■ Exercise ■
Write out only the lines from the start of the entries up to and including the line with "bpy.context.collection.objects.link(obj)"; please skip the pictures.

■ Record excerpts ■
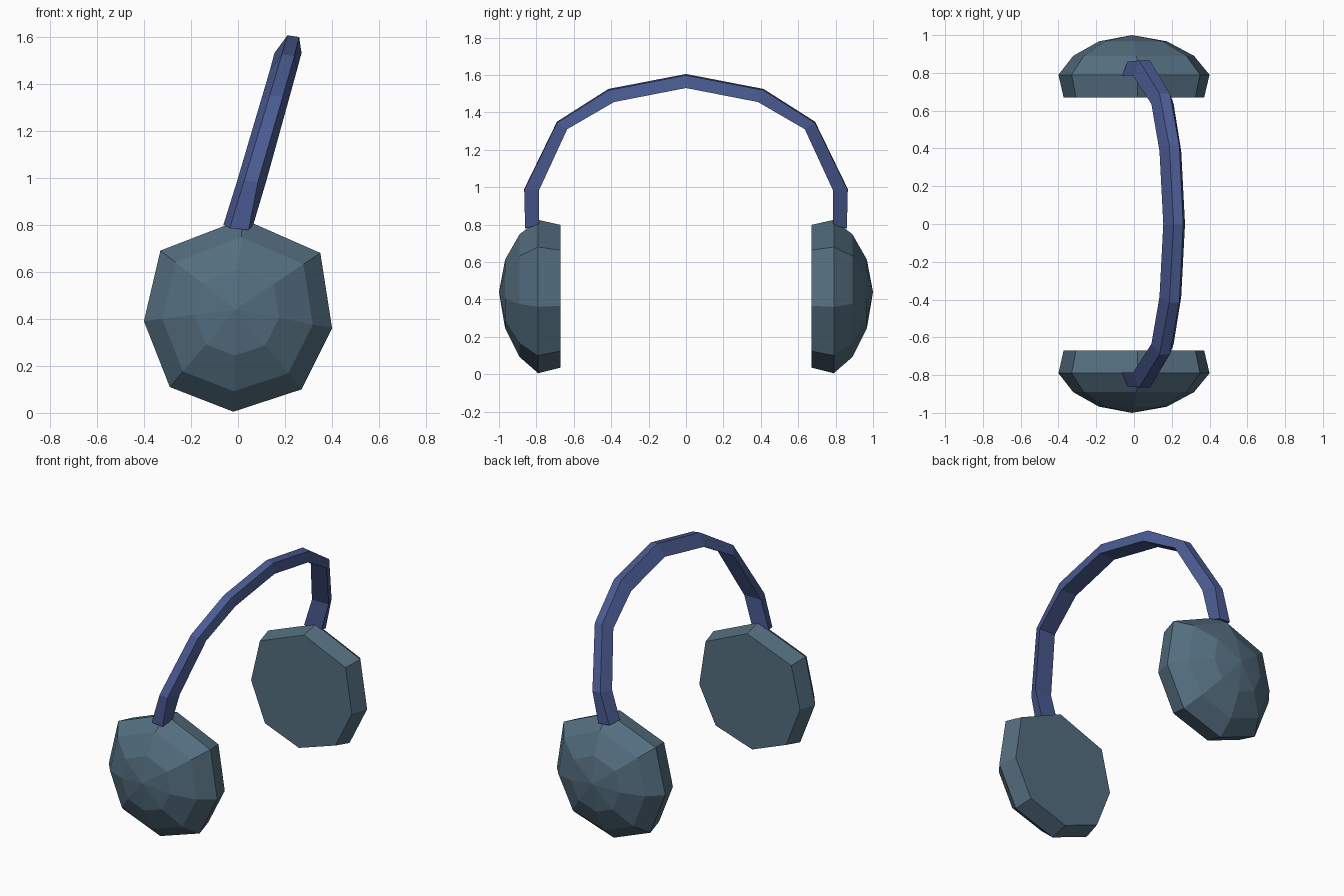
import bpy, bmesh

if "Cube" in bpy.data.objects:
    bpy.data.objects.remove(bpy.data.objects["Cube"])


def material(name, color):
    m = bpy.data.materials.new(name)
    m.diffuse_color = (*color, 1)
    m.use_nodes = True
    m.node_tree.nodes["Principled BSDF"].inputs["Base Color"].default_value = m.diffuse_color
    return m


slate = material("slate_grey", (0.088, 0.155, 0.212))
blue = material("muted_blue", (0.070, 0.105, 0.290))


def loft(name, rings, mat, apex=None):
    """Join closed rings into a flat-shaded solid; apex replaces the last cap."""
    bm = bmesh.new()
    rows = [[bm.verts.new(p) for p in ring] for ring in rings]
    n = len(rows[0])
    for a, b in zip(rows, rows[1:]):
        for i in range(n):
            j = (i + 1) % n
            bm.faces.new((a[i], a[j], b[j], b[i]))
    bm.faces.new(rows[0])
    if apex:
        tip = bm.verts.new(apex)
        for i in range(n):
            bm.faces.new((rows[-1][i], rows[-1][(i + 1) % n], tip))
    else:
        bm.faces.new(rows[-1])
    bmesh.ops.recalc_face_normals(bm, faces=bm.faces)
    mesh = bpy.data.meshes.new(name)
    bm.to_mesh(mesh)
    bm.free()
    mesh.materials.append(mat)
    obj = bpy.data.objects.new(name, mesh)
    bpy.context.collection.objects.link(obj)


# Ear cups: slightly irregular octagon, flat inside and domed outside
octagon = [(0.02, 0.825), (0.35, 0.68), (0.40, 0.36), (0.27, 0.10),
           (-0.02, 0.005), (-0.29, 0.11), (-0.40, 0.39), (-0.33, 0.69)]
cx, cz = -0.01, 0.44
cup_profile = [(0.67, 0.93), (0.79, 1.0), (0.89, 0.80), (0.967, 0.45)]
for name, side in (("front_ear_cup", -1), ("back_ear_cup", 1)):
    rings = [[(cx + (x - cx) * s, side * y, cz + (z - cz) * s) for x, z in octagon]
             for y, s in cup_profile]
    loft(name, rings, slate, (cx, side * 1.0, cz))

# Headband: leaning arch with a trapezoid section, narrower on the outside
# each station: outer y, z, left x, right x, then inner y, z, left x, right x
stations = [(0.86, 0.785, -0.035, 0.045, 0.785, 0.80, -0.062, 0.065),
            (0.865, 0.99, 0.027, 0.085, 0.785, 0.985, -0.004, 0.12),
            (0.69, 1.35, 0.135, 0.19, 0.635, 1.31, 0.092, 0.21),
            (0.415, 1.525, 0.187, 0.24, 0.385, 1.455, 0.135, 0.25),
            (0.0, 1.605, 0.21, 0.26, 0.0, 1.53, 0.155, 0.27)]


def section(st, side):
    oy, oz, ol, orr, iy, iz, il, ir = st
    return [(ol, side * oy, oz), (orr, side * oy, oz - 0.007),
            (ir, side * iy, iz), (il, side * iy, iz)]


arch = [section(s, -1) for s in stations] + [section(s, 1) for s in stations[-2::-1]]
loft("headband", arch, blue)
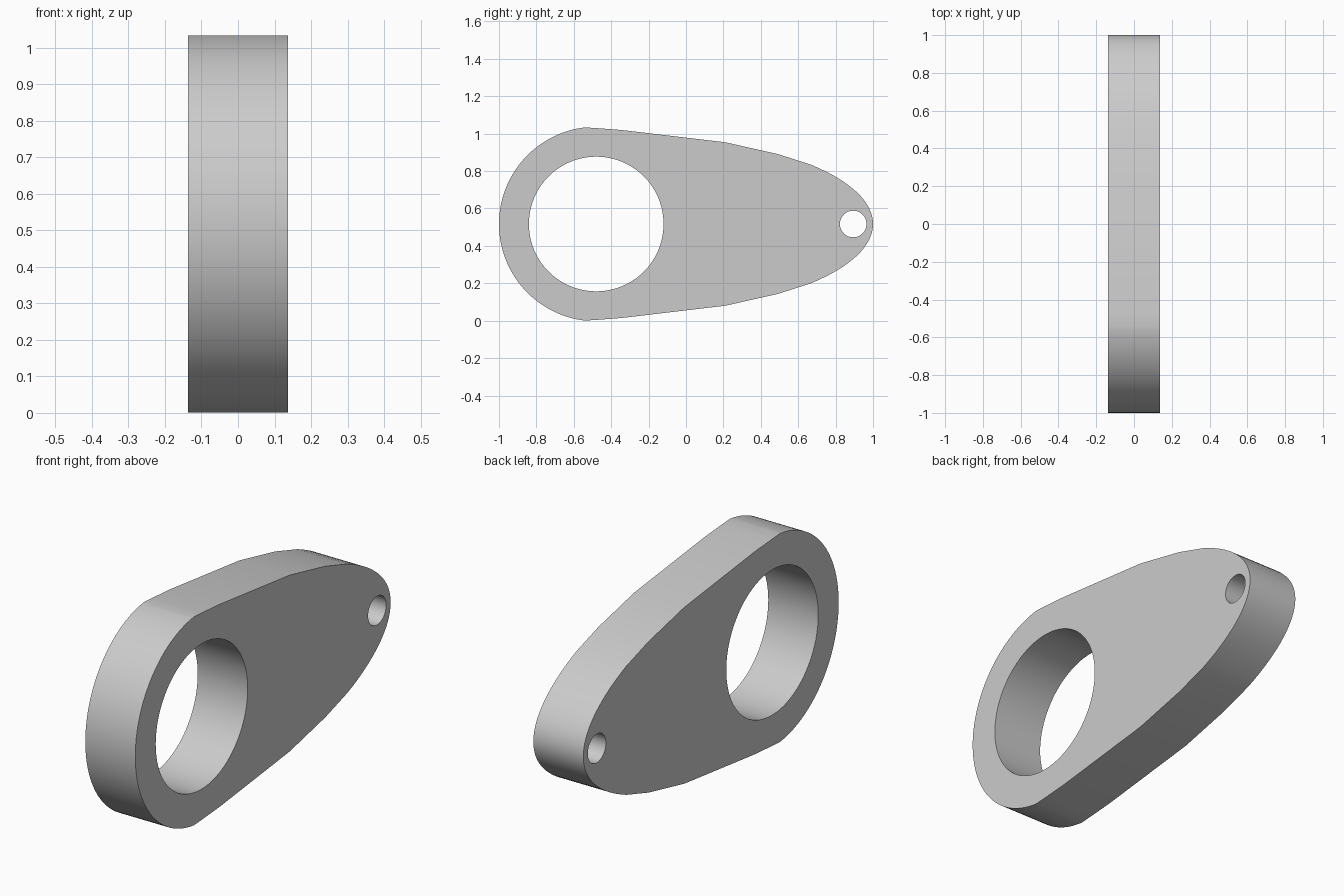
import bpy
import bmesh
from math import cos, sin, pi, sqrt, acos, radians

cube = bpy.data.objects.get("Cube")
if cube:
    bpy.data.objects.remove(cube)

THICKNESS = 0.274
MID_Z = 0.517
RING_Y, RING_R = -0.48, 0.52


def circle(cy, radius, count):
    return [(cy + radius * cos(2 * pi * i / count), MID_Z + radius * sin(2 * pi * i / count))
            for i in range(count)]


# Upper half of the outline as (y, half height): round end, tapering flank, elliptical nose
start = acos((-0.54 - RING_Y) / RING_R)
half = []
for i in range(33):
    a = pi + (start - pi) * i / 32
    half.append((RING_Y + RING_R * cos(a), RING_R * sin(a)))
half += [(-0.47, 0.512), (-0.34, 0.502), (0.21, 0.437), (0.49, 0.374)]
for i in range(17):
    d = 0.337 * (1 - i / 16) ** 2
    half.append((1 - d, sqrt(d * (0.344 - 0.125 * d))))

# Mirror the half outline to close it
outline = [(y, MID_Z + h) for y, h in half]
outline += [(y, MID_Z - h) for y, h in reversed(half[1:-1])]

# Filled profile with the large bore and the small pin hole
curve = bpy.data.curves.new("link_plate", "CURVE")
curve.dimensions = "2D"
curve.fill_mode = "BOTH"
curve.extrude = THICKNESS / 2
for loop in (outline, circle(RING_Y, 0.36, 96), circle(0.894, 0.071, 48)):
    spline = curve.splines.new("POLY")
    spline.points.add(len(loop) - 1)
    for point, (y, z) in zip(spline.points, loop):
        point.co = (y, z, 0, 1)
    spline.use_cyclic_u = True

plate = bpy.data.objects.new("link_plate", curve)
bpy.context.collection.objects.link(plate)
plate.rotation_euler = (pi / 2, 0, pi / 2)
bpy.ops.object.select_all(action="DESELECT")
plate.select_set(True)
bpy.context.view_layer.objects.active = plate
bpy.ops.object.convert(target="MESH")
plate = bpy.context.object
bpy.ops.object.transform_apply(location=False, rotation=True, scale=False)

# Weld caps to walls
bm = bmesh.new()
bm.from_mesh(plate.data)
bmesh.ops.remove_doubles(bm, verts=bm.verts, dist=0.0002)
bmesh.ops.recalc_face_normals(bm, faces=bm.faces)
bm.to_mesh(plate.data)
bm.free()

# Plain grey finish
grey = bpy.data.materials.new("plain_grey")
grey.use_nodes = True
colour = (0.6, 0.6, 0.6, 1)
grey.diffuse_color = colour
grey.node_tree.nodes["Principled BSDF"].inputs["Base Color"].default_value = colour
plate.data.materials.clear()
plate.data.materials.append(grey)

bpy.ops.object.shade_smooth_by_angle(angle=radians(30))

■ Answer ■
import bpy, bmesh

if "Cube" in bpy.data.objects:
    bpy.data.objects.remove(bpy.data.objects["Cube"])


def material(name, color):
    m = bpy.data.materials.new(name)
    m.diffuse_color = (*color, 1)
    m.use_nodes = True
    m.node_tree.nodes["Principled BSDF"].inputs["Base Color"].default_value = m.diffuse_color
    return m


slate = material("slate_grey", (0.088, 0.155, 0.212))
blue = material("muted_blue", (0.070, 0.105, 0.290))


def loft(name, rings, mat, apex=None):
    """Join closed rings into a flat-shaded solid; apex replaces the last cap."""
    bm = bmesh.new()
    rows = [[bm.verts.new(p) for p in ring] for ring in rings]
    n = len(rows[0])
    for a, b in zip(rows, rows[1:]):
        for i in range(n):
            j = (i + 1) % n
            bm.faces.new((a[i], a[j], b[j], b[i]))
    bm.faces.new(rows[0])
    if apex:
        tip = bm.verts.new(apex)
        for i in range(n):
            bm.faces.new((rows[-1][i], rows[-1][(i + 1) % n], tip))
    else:
        bm.faces.new(rows[-1])
    bmesh.ops.recalc_face_normals(bm, faces=bm.faces)
    mesh = bpy.data.meshes.new(name)
    bm.to_mesh(mesh)
    bm.free()
    mesh.materials.append(mat)
    obj = bpy.data.objects.new(name, mesh)
    bpy.context.collection.objects.link(obj)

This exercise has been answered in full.